It was genuine. Real emotion. Araya was soaking everything in but had a look about him that said “am I doing the right thing?. I got the feeling the decision to end wasn’t so much a choice. Perhaps something deeper is bringing the band to a halt. I hope I am wrong. I probably am. So many years have been spent on Slayer. So much energy. I imagine the loss of guitarist Jeff Hannaman took a real toll on the other members. I’m speculating here, of course.
Once Araya had finally left the stage, people too began to leave. Yet the “Slayer, Slayer” chants were only beginning. Throughout the walk to the festival’s exits, it continued. At the metro station, fans continued to chant. As the train pulled up, a roar of cheers that subsided into “Slayer! Slayer” broke out. The ride too was a chorus of Slayer chants. At each station, people departed the train and where still yelling “Slayer! Slayer!”. As far as Charlevoix metro, where I got off, the chants continued. Okay, that one was me.
See also: Montreal Riot – An interview with Wattie Bucham of The Exploited
A man outside was yelling into a mailbox while his highly inebriated partner drunkenly showed off her Gary Holt autograph on her muddy arm. Her slurred words exclaimed that she planned to have it permanently tattooed the next day. I hope she washed the mud off first. With the days mail now petrified, we all hobbled onto the bus that would bring us home. Ears still rang and I swear I heard somebody in the distance yelling “Slayer”.

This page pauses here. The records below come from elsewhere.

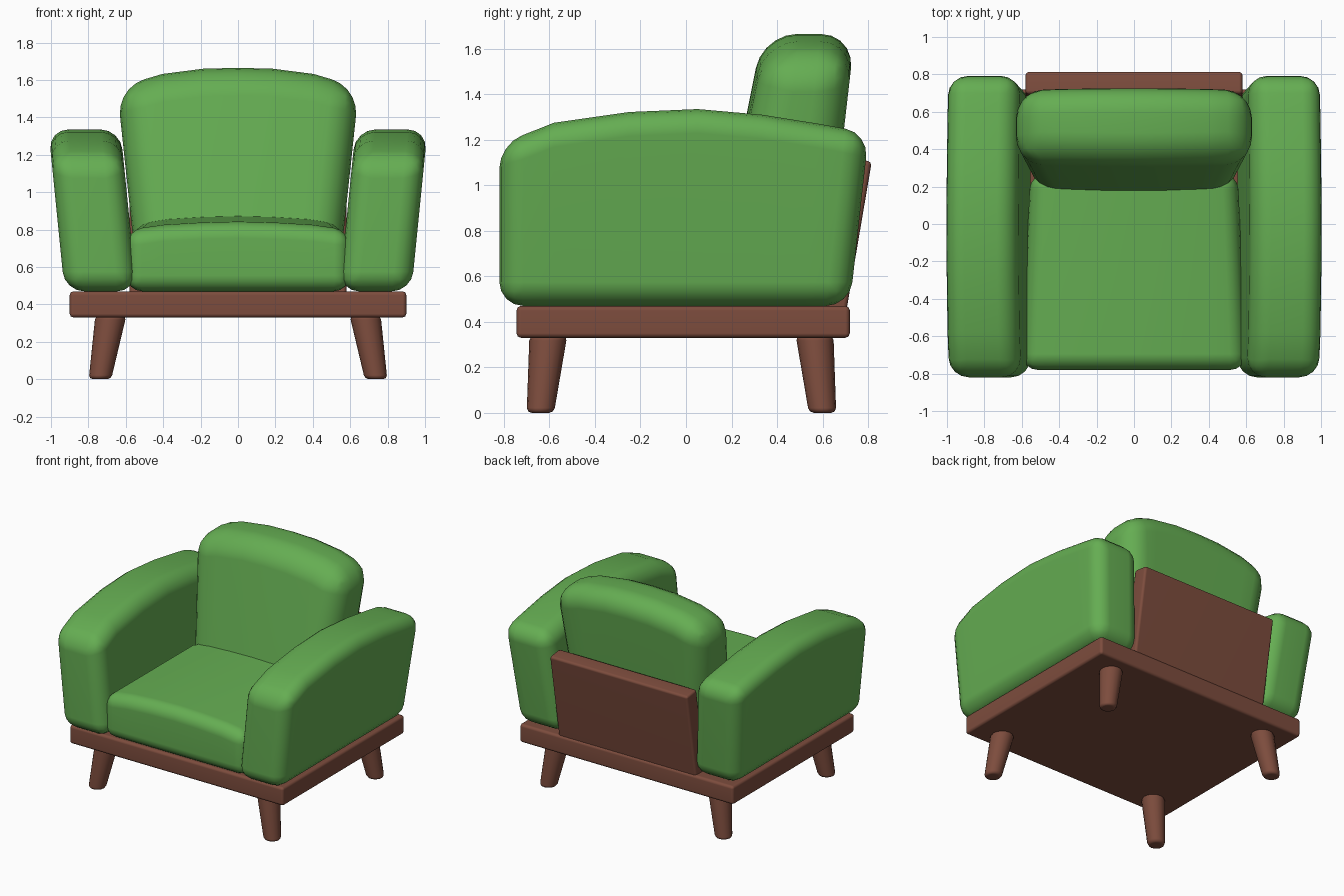
import bpy, bmesh, math
from mathutils import Vector

if "Cube" in bpy.data.objects:
    bpy.data.objects.remove(bpy.data.objects["Cube"])


def material(name, rgb):
    m = bpy.data.materials.new(name)
    m.diffuse_color = (*rgb, 1)
    m.use_nodes = True
    m.node_tree.nodes["Principled BSDF"].inputs["Base Color"].default_value = m.diffuse_color
    return m


GREEN = material("green_fabric", (0.13, 0.42, 0.085))
BROWN = material("brown_wood", (0.205, 0.073, 0.047))


def finish(name, bm, mat, bevel, segments):
    bmesh.ops.recalc_face_normals(bm, faces=bm.faces[:])
    for f in bm.faces:
        f.smooth = True
    me = bpy.data.meshes.new(name)
    bm.to_mesh(me)
    bm.free()
    me.materials.append(mat)
    ob = bpy.data.objects.new(name, me)
    bpy.context.collection.objects.link(ob)
    b = ob.modifiers.new("round_edges", 'BEVEL')
    b.width = bevel
    b.segments = segments
    b.limit_method = 'ANGLE'
    b.angle_limit = math.radians(38)
    b.use_clamp_overlap = False
    w = ob.modifiers.new("soft_normals", 'WEIGHTED_NORMAL')
    w.keep_sharp = False
    return ob


def cushion(name, cols, low, place, mat, bevel, segments=4):
    """Block of columns (u, top); place(u, z, side) gives the position."""
    bm = bmesh.new()
    rings = []
    for u, top in cols:
        pts = [(low, 0), (low, 1), (top, 1), (top, 0)]
        rings.append([bm.verts.new(place(u, z, s)) for z, s in pts])
    for a, b in zip(rings, rings[1:]):
        for i in range(4):
            j = (i + 1) % 4
            bm.faces.new((a[i], a[j], b[j], b[i]))
    bm.faces.new(rings[0])
    bm.faces.new(rings[-1])
    return finish(name, bm, mat, bevel, segments)


def mirrored(half):
    return [(-u, z) for u, z in reversed(half) if u > 0] + half


# Wooden base slab
cushion("base", [(-0.9, 0.47), (0.9, 0.47)], 0.33,
        lambda u, z, s: (u, 0.72 if s else -0.745, z), BROWN, 0.02, 2)

# Leaning wooden back panel
cushion("back_panel", [(-0.58, 1.105), (0.58, 1.105)], 0.45,
        lambda u, z, s: (u, 0.585 + 0.12 * s + 0.17 * (z - 0.45),
                         z + (0 if s or z < 1 else 0.015)),
        BROWN, 0.018, 2)


# Seat cushion: narrower and a little higher at the back
def seat_place(u, z, s):
    drop = 0 if s or z < 0.6 else 0.035
    return (u * (0.925 if s else 1), 0.27 if s else -0.78, z - drop)


cushion("seat", mirrored([(0, 0.875), (0.2, 0.87), (0.4, 0.858), (0.6, 0.83)]),
        0.47, seat_place, GREEN, 0.085)


# Back cushion: leaning, wider at the top, bulging to the front
def back_place(u, z, s):
    x = u * (0.905 + 0.095 * (z - 0.84) / 0.56)
    front = 0.30 + 0.2 * (z - 1.33) - 0.03 * (1 - (u / 0.64) ** 2)
    back = 0.605 + 0.115 * (z - 0.47)
    return (x, back if s else front, z)


cushion("back_cushion",
        mirrored([(0, 1.665), (0.18, 1.66), (0.39, 1.632), (0.63, 1.56)]),
        0.47, back_place, GREEN, 0.15, 5)

# Arms: arched top, leaning outwards, rear end sloped
ARM = [(-0.82, 1.18), (-0.58, 1.275), (-0.25, 1.322), (0.05, 1.335),
       (0.33, 1.31), (0.58, 1.27), (0.8, 1.23)]
for side, label in ((-1, "left"), (1, "right")):
    def arm_place(u, z, s, side=side):
        x = (0.615 if not s else 1.0) + 0.1 * (z - 1.2)
        y = u - 0.11 * (1.2 - z) * max(0, u) / 0.8
        return (side * x, y, z)
    cushion(label + "_arm", ARM, 0.47, arm_place, GREEN, 0.105)

# Tapered, splayed legs
for row, y_top, y_bot in (("front", -0.605, -0.64), ("back", 0.565, 0.6)):
    for side, label in ((-1, "left"), (1, "right")):
        bm = bmesh.new()
        bmesh.ops.create_cone(bm, cap_ends=True, segments=16,
                              radius1=0.06, radius2=0.083, depth=0.34)
        for v in bm.verts:
            top = v.co.z > 0
            v.co += Vector((side * (0.68 if top else 0.738),
                            y_top if top else y_bot, 0.17))
        finish(f"{row}_{label}_leg", bm, BROWN, 0.022, 2)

Bands of this stature, in this genre of music, are folk heroes. Truly. Anybody that has ever been a metal-head, or experimented with it in college or whatever, knows the name Slayer. When I was in high school in the mid 90s, the jocks would taunt the long-haired few by yelling “Slayer” at us. Tits. If they knew how much it made us laugh, they probably wouldn’t have done that. Point being; everybody and his dog has heard of this band.
It feels strange to know that I will never again see a Slayer concert. They were around before I became a music nut, basically the moment I hit puberty, and I never imagined a day where they and I wouldn’t co-exist. Hell, as early as the fourth grade, I knew about this band. Not their sound or their music; but the name and reputation.
You see, I was in an elementary school that sat beneath a high school, and we shared common spaces. One of those areas was the cafeteria. And one fateful day, the table my friends and I had selected to dine at, contained a discarded copy of Thrasher magazine. (That’s right, sheep, Thrasher is a magazine – not a clothing line.) Thrasher in the day, would cover music too. And in this issue – you guessed it, Slayer. There was a photograph of Jeff Hannaman, with these crazy long spikes, or nails I suppose, stuck into a leather wristband. Back then, we would have called that gnarly. Or rad maybe.
I had that issue for years. Years. Already folded in half by whomever had forgotten it all that time ago. I read it cover to cover, front to back. Then back to front. It was my introduction to skating – which only ever really led me to dislocated knee caps. And Slayer. Although, it wouldn’t be until the end of grade six that I actually heard the band. By that time, I was rocking out hard to AC/DC, Guns N’ Roses and Metallica. This is the time a friends older brother dubbed me that cassette tape I mentioned a while back.
Tom Araya emotionally told us that he would miss us. It was hart felt and honest. I, one of many, will miss him and Slayer too. I’ll still have the albums, of course, but I shall seriously miss standing in a crowd staring up at the band like I have done so many, many times.
Slayer is dead. Slayer lives!